**Description of the task**
Take the lines of the data below from the very first through the line containing "m.use_nodes = True" and output them exactly, pictures excluded.

(Saved entries)
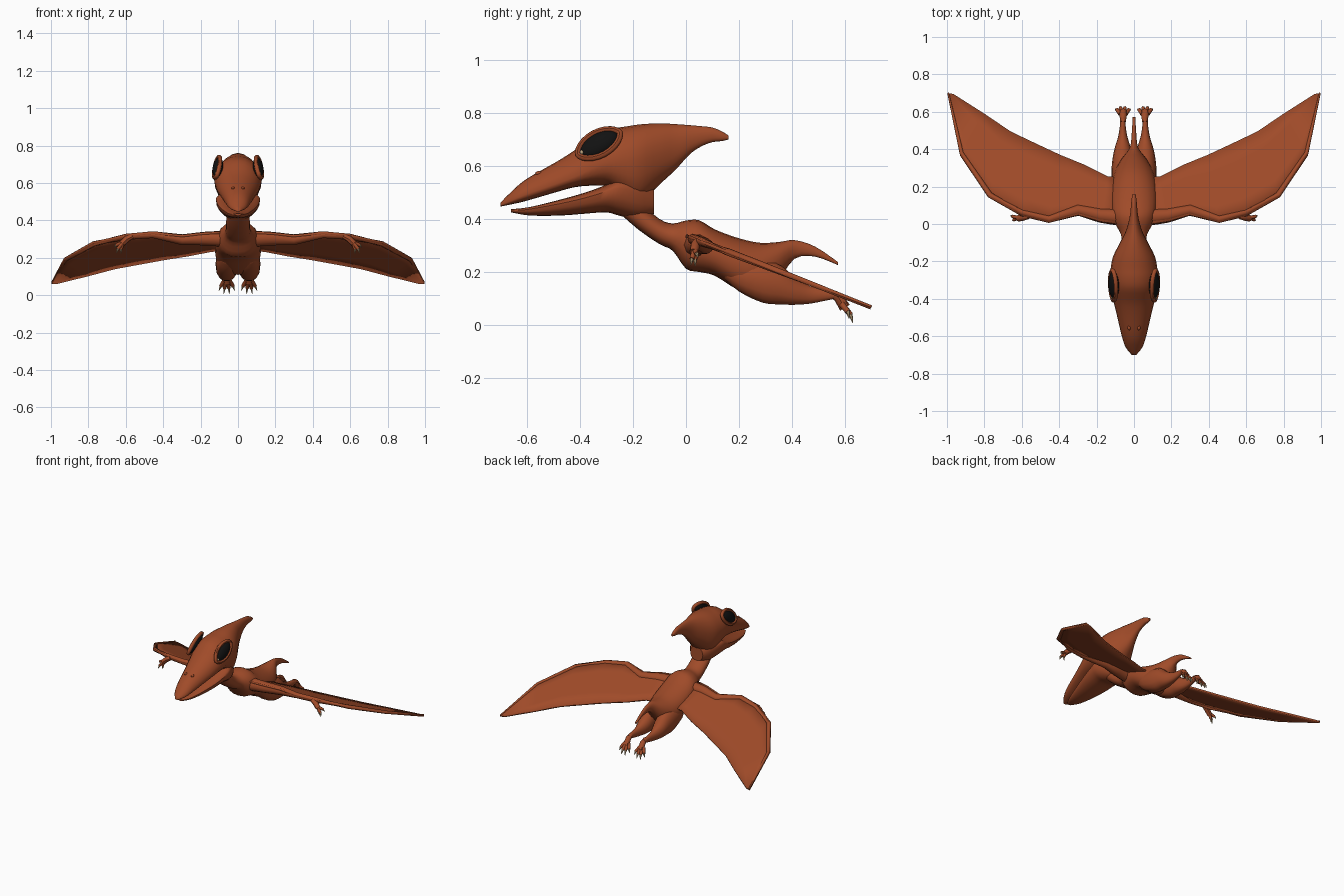
import bpy, bmesh, math
from mathutils import Vector, Matrix

if "Cube" in bpy.data.objects:
    bpy.data.objects.remove(bpy.data.objects["Cube"])


def material(name, rgb):
    m = bpy.data.materials.new(name)
    m.diffuse_color = (*rgb, 1)
    m.use_nodes = True
    m.node_tree.nodes["Principled BSDF"].inputs["Base Color"].default_value = m.diffuse_color
    return m


SKIN = material("rust_skin", (0.35, 0.07, 0.022))
BLACK = material("eye_black", (0.006, 0.006, 0.006))
TAN = material("claw_tan", (0.50, 0.36, 0.20))


def finish(name, bm, mat, mirror=False, angle=45):
    bmesh.ops.recalc_face_normals(bm, faces=bm.faces)
    me = bpy.data.meshes.new(name)
    bm.to_mesh(me)
    bm.free()
    me.materials.append(mat)
    me.shade_smooth()
    me.set_sharp_from_angle(angle=math.radians(angle))
    ob = bpy.data.objects.new(name, me)
    bpy.context.collection.objects.link(ob)
    if mirror:
        ob.modifiers.new("mirror", "MIRROR")
    return ob


def smooth_rows(rows, steps):
    """Catmull-Rom interpolation through rows of numbers."""
    out = []
    for i in range(len(rows) - 1):
        a, b, c, d = (rows[max(0, min(len(rows) - 1, i + k))] for k in (-1, 0, 1, 2))
        for s in range(steps):
            t = s / steps
            out.append([q + 0.5 * t * (r - p + t * (2 * p - 5 * q + 4 * r - w + t * (3 * (q - r) + w - p)))
                        for p, q, r, w in zip(a, b, c, d)])
    return out + [list(rows[-1])]


def skin_rings(bm, rings, closed=False):
    loops = [[bm.verts.new(p) for p in r] for r in rings]
    n = len(loops[0])
    pairs = list(zip(loops, loops[1:])) + ([(loops[-1], loops[0])] if closed else [])
    for a, b in pairs:
        for i in range(n):
            j = (i + 1) % n
            bm.faces.new((a[i], a[j], b[j], b[i]))
    if not closed:
        bm.faces.new(loops[0])
        bm.faces.new(loops[-1][::-1])


def loft(name, rows, x=0, power=0.85, mirror=False, n=20, steps=3):
    """Rows along y: (y, top, bottom, half width, height of widest point)."""
    rings = []
    for y, top, bot, hw, mid in smooth_rows(rows, steps):
        zm = bot + (top - bot) * mid
        ring = []
        for i in range(n):
            a = 2 * math.pi * i / n
            c, s = math.cos(a), math.sin(a)
            px = math.copysign(abs(c) ** (power if s < 0 else 1), c) * hw
            pz = zm + (s * (top - zm) if s > 0 else -abs(s) ** power * (zm - bot))
            ring.append((x + px, y, pz))
        rings.append(ring)
    bm = bmesh.new()
    skin_rings(bm, rings)
    return finish(name, bm, SKIN, mirror)


def add_tube(bm, pts, radii, n=8, closed=False):
    pts = [Vector(p) for p in pts]
    rings = []
    for i, p in enumerate(pts):
        if closed:
            t = pts[(i + 1) % len(pts)] - pts[i - 1]
        else:
            t = pts[min(i + 1, len(pts) - 1)] - pts[max(i - 1, 0)]
        t.normalize()
        ref = Vector((1, 0, 0)) if abs(t.x) < 0.7 else Vector((0, 0, 1))
        if closed:
            ref = EYE_N
        u = t.cross(ref).normalized()
        v = t.cross(u)
        rings.append([p + radii[i] * (u * math.cos(k * 2 * math.pi / n) + v * math.sin(k * 2 * math.pi / n))
                      for k in range(n)])
    skin_rings(bm, rings, closed)


# Head with crest, then lower jaw and throat
loft("head", [
    (-.70, .462, .447, .012, .3), (-.66, .502, .455, .044, .3), (-.604, .55, .468, .064, .3),
    (-.494, .613, .5, .09, .28), (-.42, .66, .52, .108, .28), (-.347, .72, .526, .122, .35),
    (-.29, .74, .522, .127, .42), (-.24, .747, .49, .125, .5), (-.174, .757, .46, .112, .55),
    (-.10, .761, .53, .075, .5), (-.04, .758, .585, .045, .5), (.015, .754, .645, .028, .5),
    (.06, .75, .675, .02, .5), (.10, .745, .69, .016, .5), (.135, .731, .694, .013, .5),
    (.16, .715, .70, .007, .5)])
loft("lower_jaw", [
    (-.66, .437, .425, .016, .6), (-.59, .445, .413, .05, .75), (-.475, .473, .413, .083, .75),
    (-.38, .50, .42, .105, .75), (-.30, .53, .425, .116, .75), (-.25, .56, .412, .116, .7),
    (-.18, .56, .40, .09, .6), (-.12, .52, .42, .05, .5)])

# Neck, torso and tail
loft("body", [
    (-.26, .52, .43, .05, .5), (-.18, .465, .36, .062, .5), (-.10, .40, .305, .065, .5),
    (-.05, .383, .28, .072, .5), (0, .394, .212, .10, .55), (.05, .395, .2, .115, .5),
    (.11, .36, .185, .122, .5), (.2, .327, .13, .122, .5), (.28, .31, .11, .105, .5),
    (.35, .313, .17, .065, .5), (.41, .32, .25, .022, .5), (.487, .296, .258, .012, .5),
    (.573, .238, .226, .007, .5)])

# Legs: thigh running into shin
loft("legs", [
    (.14, .24, .18, .03, .5), (.2, .25, .125, .055, .5), (.29, .25, .082, .06, .5),
    (.36, .225, .076, .053, .5), (.41, .18, .075, .042, .5), (.47, .147, .08, .024, .5),
    (.53, .135, .092, .015, .5), (.57, .128, .10, .014, .5)], x=.06, mirror=True, n=14)

# Feet with toes and claws
feet, claws = bmesh.new(), bmesh.new()
add_tube(feet, [(.058, .545, .122), (.058, .575, .105), (.058, .60, .065)], [.014, .019, .021])
for dx, y, z in ((-.04, .615, .025), (-.012, .63, .008), (.018, .63, .008), (.044, .615, .025)):
    root, tip = Vector((.058 + dx * .35, .588, .078)), Vector((.058 + dx, y, z))
    joint = root.lerp(tip, .65) + Vector((0, .006, .006))
    add_tube(feet, [root, root.lerp(joint, .5), joint], [.012, .011, .010])
    add_tube(claws, [root.lerp(joint, .85), joint, tip], [.007, .008, .0015], 6)

# Wings: sloping membrane between leading and trailing edges
LEAD = [(.08, .0), (.18, .015), (.30, .05), (.455, .01), (.60, .045), (.78, .147), (.93, .37), (.997, .70)]
TRAIL = [(.08, .25), (.14, .255), (.26, .315), (.395, .37), (.53, .433), (.66, .495), (.80, .59), (.965, .695)]


def wing_z(y):
    return .347 - .39 * y


bm = bmesh.new()
rows = []
for (ax, ay), (bx, by) in zip(LEAD, TRAIL):
    row = []
    for k in range(5):
        t = k / 4
        y = ay + (by - ay) * t
        row.append(bm.verts.new((ax + (bx - ax) * t, y, wing_z(y) - .004)))
    rows.append(row)
for a, b in zip(rows, rows[1:]):
    for k in range(4):
        bm.faces.new((a[k], b[k], b[k + 1], a[k + 1]))
membrane = finish("wing_membrane", bm, SKIN, True)
solid = membrane.modifiers.new("thickness", "SOLIDIFY")
solid.thickness = .012
solid.offset = -1

# Arm and finger bone along the leading edge
RADII = [.045, .038, .03, .019, .017, .014, .011, .005]
bones = []
for (x, y), r in zip(LEAD, RADII):
    inward = .7 * r if x > .7 else 0
    bones.append((x - inward, y + .8 * r * (x < .95), wing_z(y) - r))
bm = bmesh.new()
add_tube(bm, bones, RADII, 10)
finish("wing_arm", bm, SKIN, True)

# Small hands hanging from the wing joints
hands = bmesh.new()
add_tube(hands, [(.565, .04, .315), (.595, .035, .30), (.62, .03, .275)], [.014, .018, .017])
for tip in ((.662, .045, .255), (.65, .018, .225), (.625, .035, .222)):
    root, tip = Vector((.612, .032, .285)), Vector(tip)
    joint = root.lerp(tip, .68) + Vector((.005, 0, .004))
    add_tube(hands, [root, joint], [.010, .009])
    add_tube(claws, [root.lerp(joint, .85), joint, tip], [.006, .007, .0015], 6)
finish("feet", feet, SKIN, True)
finish("hands", hands, SKIN, True)
finish("claws", claws, TAN, True)

# Eyes with raised almond lids
tilt = .49
EYE_C = Vector((.108, -.328, .683))
EYE_U = Vector((0, math.cos(tilt), math.sin(tilt)))
EYE_V = Vector((-.35, -.937 * math.sin(tilt), .937 * math.cos(tilt)))
EYE_N = EYE_U.cross(EYE_V)
frame = Matrix((EYE_N, EYE_U, EYE_V)).transposed().to_4x4()
bm = bmesh.new()
bmesh.ops.create_uvsphere(bm, u_segments=20, v_segments=12, radius=1,
                          matrix=Matrix.Translation(EYE_C) @ frame @ Matrix.Diagonal((.026, .08, .043, 1)))
finish("eyes", bm, BLACK, True)

bm = bmesh.new()
rim = []
for i in range(24):
    a = 2 * math.pi * i / 24
    s = math.sin(a)
    rim.append(EYE_C + EYE_U * (.089 * math.cos(a)) + EYE_V * (.047 * s * abs(s) ** .25) + EYE_N * .004)
add_tube(bm, rim, [.012] * 24, 8, closed=True)
finish("eyelids", bm, SKIN, True)

bm = bmesh.new()
bmesh.ops.create_uvsphere(bm, u_segments=8, v_segments=6, radius=.009,
                          matrix=Matrix.Translation(EYE_C - EYE_U * .072 + EYE_N * .007))
finish("eye_corners", bm, TAN, True)

# Nostril bumps on the beak
bm = bmesh.new()
bmesh.ops.create_uvsphere(bm, u_segments=10, v_segments=6, radius=1,
                          matrix=Matrix.Translation((.026, -.555, .572)) @ Matrix.Diagonal((.009, .014, .009, 1)))
finish("nostrils", bm, SKIN, True)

**Task response**
import bpy, bmesh, math
from mathutils import Vector, Matrix

if "Cube" in bpy.data.objects:
    bpy.data.objects.remove(bpy.data.objects["Cube"])


def material(name, rgb):
    m = bpy.data.materials.new(name)
    m.diffuse_color = (*rgb, 1)
    m.use_nodes = True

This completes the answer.